▸ Assignment
What do the lines from the one containing "bm.faces.new([named[n] for n in f])" through the end of the entries say? Quote them exactly, and only them.

Dataset excerpts:
◆ ◆ ◆
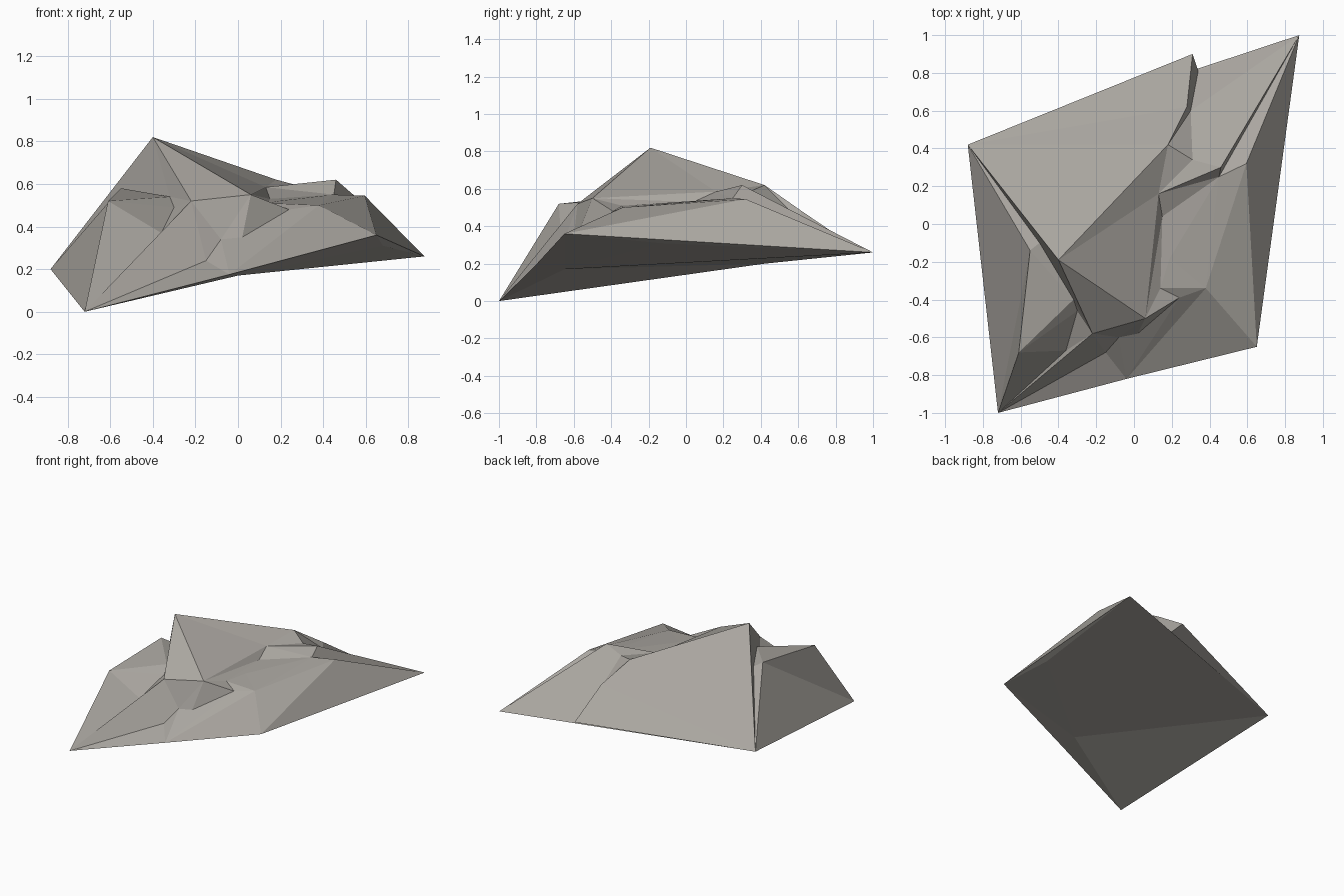
import bpy, bmesh
from mathutils import Vector
from mathutils.geometry import delaunay_2d_cdt

if "Cube" in bpy.data.objects:
    bpy.data.objects.remove(bpy.data.objects["Cube"])

# Corner points of the rock: rim, ridges and cracks
P = {
    # rim
    "A": (-.72, -1, 0), "G": (-.04, -.82, .175), "D": (.65, -.65, .36),
    "C": (.875, 1, .26), "q": (.34, .81, .25), "Q": (.31, .9, .29), "B": (-.88, .42, .2),
    # main peak and left shelf
    "P": (-.4, -.19, .82), "N": (-.55, -.14, .58), "L": (-.5, -.1, .55), "H": (-.61, -.68, .52),
    "I": (-.36, -.67, .37), "J": (-.3, -.46, .49), "K": (-.32, -.4, .54), "M": (-.22, -.58, .52),
    # front overhang and crack
    "Y": (.06, -.5, .55), "Z": (.02, -.58, .35), "W": (.24, -.39, .48), "X": (.14, -.34, .51),
    "c": (-.15, -.68, .24), "d": (-.08, -.6, .34),
    # right slope and back slabs
    "V": (.38, -.34, .50), "U": (.595, .32, .545), "a": (.19, -.18, .52),
    "T": (.13, .16, .585), "t": (.15, .04, .53), "S": (.46, .30, .62), "s": (.45, .25, .55),
    "R": (.18, .42, .62), "r": (.31, .34, .585), "m": (.28, .62, .48), "n": (.30, .6, .44),
}
# Ridge lines that the top surface must follow
RIDGES = ("AGDCqQBA ANB NL LB NH LK HA HIA IJK IM JM PK PB PMA PYM YX Acd dZWXa YW "
          "WV VX Vat tsUV UC UD VD VG GZ Gc TtY TSs SC sC TR RP TY Rr RmQ rnq mn").split()
# Underside facets, with two extra corners
UNDER = {"e": (.68, -.14, .31), "f": (0, -.65, .17)}
UNDER_FACES = "ABf fBC fCe eCD feD fDG AfG BQq BqC".split()

names = list(P)
edges = {tuple(sorted((names.index(a), names.index(b))))
         for line in RIDGES for a, b in zip(line, line[1:])}
co, _, tris, orig, _, _ = delaunay_2d_cdt(
    [Vector(P[n][:2]) for n in names], sorted(edges), [], 1, 1e-5)

# Top surface
bm = bmesh.new()
named, verts = {}, []
for p, o in zip(co, orig):
    if o:
        z = P[names[o[0]]][2]
    else:
        z = min(P.values(), key=lambda k: (Vector(k[:2]) - p).length)[2]
    v = bm.verts.new((p.x, p.y, z))
    verts.append(v)
    for i in o:
        named[names[i]] = v
for f in tris:
    bm.faces.new([verts[i] for i in f])

# Underside
for n, p in UNDER.items():
    named[n] = bm.verts.new(p)
for f in UNDER_FACES:
    bm.faces.new([named[n] for n in f])
bmesh.ops.recalc_face_normals(bm, faces=bm.faces)

mesh = bpy.data.meshes.new("rock")
bm.to_mesh(mesh)
bm.free()
rock = bpy.data.objects.new("rock", mesh)
bpy.context.collection.objects.link(rock)

mat = bpy.data.materials.new("warm grey stone")
mat.diffuse_color = (.40, .38, .35, 1)
mat.use_nodes = True
mat.node_tree.nodes["Principled BSDF"].inputs["Base Color"].default_value = mat.diffuse_color
mesh.materials.append(mat)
◆ ◆ ◆
▸ Output for this task
    bm.faces.new([named[n] for n in f])
bmesh.ops.recalc_face_normals(bm, faces=bm.faces)

mesh = bpy.data.meshes.new("rock")
bm.to_mesh(mesh)
bm.free()
rock = bpy.data.objects.new("rock", mesh)
bpy.context.collection.objects.link(rock)

mat = bpy.data.materials.new("warm grey stone")
mat.diffuse_color = (.40, .38, .35, 1)
mat.use_nodes = True
mat.node_tree.nodes["Principled BSDF"].inputs["Base Color"].default_value = mat.diffuse_color
mesh.materials.append(mat)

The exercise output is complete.